▸ **DATA SUPPLIED**

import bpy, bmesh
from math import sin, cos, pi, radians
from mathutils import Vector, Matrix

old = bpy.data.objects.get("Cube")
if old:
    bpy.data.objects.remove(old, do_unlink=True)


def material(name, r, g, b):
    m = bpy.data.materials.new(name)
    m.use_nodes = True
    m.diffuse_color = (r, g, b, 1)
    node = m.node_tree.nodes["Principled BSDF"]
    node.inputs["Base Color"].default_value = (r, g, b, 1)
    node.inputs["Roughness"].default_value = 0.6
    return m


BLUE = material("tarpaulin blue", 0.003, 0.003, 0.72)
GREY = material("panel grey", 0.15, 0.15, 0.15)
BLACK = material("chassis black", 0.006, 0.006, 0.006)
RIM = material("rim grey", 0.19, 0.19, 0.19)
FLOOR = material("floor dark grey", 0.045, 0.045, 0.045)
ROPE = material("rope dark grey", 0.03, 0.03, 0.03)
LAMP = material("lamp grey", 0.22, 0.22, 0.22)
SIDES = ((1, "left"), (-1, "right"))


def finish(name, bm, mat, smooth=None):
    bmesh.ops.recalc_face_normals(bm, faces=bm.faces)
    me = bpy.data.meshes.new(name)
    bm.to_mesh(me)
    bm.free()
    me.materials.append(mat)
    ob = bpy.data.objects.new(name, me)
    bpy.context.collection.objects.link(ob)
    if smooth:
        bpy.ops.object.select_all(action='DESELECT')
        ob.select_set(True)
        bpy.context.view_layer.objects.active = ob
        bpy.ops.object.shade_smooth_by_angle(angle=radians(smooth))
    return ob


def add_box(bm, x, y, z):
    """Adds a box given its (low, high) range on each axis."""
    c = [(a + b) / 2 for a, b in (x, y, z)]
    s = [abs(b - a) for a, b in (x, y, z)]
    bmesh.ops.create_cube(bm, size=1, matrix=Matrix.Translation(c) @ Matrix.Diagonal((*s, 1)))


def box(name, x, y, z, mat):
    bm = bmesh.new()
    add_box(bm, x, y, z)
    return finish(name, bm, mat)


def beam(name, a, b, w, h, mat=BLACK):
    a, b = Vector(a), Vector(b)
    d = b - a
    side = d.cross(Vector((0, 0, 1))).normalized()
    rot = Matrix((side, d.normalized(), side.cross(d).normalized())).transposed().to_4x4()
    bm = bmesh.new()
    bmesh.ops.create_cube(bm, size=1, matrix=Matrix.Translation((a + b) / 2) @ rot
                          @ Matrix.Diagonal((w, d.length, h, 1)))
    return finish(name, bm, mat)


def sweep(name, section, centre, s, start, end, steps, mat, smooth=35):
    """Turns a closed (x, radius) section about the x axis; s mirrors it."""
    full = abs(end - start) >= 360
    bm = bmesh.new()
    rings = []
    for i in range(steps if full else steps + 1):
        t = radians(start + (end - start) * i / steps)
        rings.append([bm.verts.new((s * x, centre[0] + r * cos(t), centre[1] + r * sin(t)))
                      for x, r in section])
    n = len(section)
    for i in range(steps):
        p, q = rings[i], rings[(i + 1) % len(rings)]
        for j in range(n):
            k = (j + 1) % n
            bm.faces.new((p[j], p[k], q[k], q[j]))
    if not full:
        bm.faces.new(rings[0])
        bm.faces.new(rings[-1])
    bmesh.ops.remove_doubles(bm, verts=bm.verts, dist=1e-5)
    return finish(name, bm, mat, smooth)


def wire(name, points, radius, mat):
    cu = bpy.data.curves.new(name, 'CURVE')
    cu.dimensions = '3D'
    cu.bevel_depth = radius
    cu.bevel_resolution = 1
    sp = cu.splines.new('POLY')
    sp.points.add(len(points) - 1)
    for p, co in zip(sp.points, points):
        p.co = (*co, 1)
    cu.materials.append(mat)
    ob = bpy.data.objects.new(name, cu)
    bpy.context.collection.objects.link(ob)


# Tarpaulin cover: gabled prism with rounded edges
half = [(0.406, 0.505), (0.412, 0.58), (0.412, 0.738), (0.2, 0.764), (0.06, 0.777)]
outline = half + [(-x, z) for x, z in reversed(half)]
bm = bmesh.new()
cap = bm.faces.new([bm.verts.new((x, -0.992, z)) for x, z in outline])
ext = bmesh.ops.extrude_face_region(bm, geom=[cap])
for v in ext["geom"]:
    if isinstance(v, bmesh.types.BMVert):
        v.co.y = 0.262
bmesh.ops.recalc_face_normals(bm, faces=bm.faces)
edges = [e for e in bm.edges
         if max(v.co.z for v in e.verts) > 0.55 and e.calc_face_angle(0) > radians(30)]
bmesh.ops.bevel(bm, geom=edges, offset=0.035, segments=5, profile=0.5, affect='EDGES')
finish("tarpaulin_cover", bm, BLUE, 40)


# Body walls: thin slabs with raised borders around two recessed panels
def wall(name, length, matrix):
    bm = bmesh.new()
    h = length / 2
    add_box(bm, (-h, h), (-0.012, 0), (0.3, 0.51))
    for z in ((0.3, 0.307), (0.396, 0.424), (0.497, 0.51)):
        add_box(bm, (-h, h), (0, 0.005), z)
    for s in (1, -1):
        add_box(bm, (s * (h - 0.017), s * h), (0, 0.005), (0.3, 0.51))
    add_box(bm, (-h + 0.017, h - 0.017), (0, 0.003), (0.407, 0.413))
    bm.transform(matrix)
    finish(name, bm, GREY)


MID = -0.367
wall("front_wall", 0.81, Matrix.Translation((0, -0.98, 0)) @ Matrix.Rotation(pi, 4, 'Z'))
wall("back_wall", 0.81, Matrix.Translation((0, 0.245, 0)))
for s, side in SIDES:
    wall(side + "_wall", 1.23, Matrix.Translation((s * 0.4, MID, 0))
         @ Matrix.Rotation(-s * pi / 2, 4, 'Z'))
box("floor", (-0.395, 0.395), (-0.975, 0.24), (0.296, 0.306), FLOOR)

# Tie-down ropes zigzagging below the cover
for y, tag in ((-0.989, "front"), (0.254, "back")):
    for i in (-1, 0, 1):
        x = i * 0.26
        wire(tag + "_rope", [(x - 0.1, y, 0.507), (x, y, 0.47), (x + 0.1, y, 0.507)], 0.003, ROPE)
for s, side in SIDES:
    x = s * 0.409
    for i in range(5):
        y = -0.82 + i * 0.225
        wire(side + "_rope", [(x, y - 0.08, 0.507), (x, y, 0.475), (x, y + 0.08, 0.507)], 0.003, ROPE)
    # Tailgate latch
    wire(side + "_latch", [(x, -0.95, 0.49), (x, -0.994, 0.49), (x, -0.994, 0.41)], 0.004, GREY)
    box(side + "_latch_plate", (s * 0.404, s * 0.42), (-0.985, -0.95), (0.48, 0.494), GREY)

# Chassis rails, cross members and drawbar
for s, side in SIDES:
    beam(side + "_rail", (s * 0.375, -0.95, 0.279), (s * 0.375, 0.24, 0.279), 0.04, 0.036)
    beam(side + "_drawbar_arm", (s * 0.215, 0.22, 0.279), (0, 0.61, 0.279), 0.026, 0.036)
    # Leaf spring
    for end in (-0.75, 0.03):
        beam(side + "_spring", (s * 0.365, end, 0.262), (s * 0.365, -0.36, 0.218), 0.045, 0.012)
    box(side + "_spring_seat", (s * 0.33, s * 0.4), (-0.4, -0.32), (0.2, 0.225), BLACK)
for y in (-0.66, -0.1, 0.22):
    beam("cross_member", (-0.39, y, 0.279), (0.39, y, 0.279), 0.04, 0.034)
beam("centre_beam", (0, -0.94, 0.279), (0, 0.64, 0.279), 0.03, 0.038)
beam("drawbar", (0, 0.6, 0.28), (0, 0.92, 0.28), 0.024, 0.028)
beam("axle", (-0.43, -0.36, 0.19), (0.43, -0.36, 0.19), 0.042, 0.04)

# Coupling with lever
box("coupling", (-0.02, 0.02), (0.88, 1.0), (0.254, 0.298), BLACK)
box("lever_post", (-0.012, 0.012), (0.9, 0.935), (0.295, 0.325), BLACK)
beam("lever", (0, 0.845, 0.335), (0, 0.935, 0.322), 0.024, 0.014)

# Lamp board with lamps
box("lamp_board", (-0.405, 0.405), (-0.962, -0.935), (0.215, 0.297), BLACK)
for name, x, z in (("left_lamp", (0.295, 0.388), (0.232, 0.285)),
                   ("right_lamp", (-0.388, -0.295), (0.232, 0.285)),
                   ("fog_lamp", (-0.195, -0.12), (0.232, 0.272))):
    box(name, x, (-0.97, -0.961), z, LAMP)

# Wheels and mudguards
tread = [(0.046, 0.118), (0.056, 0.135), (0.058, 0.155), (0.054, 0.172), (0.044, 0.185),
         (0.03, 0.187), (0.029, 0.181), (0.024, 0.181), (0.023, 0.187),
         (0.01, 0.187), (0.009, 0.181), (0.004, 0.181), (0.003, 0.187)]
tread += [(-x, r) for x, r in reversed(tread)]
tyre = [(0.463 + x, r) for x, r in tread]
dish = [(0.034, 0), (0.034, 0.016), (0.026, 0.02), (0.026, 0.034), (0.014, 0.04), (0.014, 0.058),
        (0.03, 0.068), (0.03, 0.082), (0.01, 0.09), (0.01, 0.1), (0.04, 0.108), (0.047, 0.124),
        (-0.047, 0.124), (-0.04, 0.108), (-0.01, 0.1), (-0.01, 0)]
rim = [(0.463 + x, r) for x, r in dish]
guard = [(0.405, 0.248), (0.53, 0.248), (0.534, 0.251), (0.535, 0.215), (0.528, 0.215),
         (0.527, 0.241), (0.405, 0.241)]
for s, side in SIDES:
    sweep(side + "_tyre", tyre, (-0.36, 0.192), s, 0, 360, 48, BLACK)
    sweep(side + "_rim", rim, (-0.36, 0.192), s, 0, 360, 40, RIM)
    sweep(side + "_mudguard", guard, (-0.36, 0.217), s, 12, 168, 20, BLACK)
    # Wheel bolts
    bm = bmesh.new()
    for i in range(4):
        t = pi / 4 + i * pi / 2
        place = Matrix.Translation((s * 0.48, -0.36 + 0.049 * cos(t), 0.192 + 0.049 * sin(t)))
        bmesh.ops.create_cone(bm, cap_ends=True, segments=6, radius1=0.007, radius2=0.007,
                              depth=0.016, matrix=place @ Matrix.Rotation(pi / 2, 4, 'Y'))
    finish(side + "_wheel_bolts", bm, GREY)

▸ **WHAT IS BEING ASKED**
Return, unchanged, the run of lines above that opens with the line containing "p, q = rings[i], rings[(i" and closes with the line containing "h = length / 2". Include both.

▸ **REPLY**
        p, q = rings[i], rings[(i + 1) % len(rings)]
        for j in range(n):
            k = (j + 1) % n
            bm.faces.new((p[j], p[k], q[k], q[j]))
    if not full:
        bm.faces.new(rings[0])
        bm.faces.new(rings[-1])
    bmesh.ops.remove_doubles(bm, verts=bm.verts, dist=1e-5)
    return finish(name, bm, mat, smooth)


def wire(name, points, radius, mat):
    cu = bpy.data.curves.new(name, 'CURVE')
    cu.dimensions = '3D'
    cu.bevel_depth = radius
    cu.bevel_resolution = 1
    sp = cu.splines.new('POLY')
    sp.points.add(len(points) - 1)
    for p, co in zip(sp.points, points):
        p.co = (*co, 1)
    cu.materials.append(mat)
    ob = bpy.data.objects.new(name, cu)
    bpy.context.collection.objects.link(ob)


# Tarpaulin cover: gabled prism with rounded edges
half = [(0.406, 0.505), (0.412, 0.58), (0.412, 0.738), (0.2, 0.764), (0.06, 0.777)]
outline = half + [(-x, z) for x, z in reversed(half)]
bm = bmesh.new()
cap = bm.faces.new([bm.verts.new((x, -0.992, z)) for x, z in outline])
ext = bmesh.ops.extrude_face_region(bm, geom=[cap])
for v in ext["geom"]:
    if isinstance(v, bmesh.types.BMVert):
        v.co.y = 0.262
bmesh.ops.recalc_face_normals(bm, faces=bm.faces)
edges = [e for e in bm.edges
         if max(v.co.z for v in e.verts) > 0.55 and e.calc_face_angle(0) > radians(30)]
bmesh.ops.bevel(bm, geom=edges, offset=0.035, segments=5, profile=0.5, affect='EDGES')
finish("tarpaulin_cover", bm, BLUE, 40)


# Body walls: thin slabs with raised borders around two recessed panels
def wall(name, length, matrix):
    bm = bmesh.new()
    h = length / 2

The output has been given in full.